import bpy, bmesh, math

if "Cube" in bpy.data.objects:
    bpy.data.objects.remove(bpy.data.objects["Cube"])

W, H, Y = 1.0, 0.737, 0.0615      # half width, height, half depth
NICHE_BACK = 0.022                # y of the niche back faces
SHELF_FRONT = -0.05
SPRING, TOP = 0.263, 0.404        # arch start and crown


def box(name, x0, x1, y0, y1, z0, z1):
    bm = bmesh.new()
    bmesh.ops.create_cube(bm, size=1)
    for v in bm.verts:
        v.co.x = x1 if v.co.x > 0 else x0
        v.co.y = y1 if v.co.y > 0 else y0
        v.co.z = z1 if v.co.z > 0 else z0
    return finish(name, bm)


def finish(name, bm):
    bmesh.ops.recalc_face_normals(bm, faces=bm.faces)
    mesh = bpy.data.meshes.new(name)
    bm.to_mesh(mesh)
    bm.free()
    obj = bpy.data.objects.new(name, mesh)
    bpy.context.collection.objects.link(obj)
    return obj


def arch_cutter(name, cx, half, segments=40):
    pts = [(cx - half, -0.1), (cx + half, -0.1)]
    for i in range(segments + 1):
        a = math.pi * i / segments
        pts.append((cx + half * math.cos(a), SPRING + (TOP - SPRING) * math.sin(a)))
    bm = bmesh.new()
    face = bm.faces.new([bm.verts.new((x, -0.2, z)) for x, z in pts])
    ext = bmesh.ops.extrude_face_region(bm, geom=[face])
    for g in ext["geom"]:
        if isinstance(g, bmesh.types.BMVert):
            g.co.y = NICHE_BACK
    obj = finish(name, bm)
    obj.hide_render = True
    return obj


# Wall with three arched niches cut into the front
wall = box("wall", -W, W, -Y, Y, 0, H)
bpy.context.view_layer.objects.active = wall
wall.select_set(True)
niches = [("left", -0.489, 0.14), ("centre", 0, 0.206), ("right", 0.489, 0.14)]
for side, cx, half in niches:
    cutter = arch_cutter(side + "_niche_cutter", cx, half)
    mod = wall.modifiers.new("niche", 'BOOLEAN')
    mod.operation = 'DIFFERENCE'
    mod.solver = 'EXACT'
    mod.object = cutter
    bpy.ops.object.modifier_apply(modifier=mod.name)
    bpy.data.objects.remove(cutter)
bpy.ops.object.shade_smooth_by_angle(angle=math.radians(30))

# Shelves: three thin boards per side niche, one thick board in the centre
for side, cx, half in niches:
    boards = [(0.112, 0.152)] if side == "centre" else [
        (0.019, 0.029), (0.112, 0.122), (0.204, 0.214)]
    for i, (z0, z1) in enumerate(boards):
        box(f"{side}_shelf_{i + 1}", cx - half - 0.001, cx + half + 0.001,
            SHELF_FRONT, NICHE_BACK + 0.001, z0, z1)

+ + + + +

### [Required work]
Where does "geom" appear in the records above? Copy every line that has it.

### [Solution for this exercise]
    ext = bmesh.ops.extrude_face_region(bm, geom=[face])
    for g in ext["geom"]:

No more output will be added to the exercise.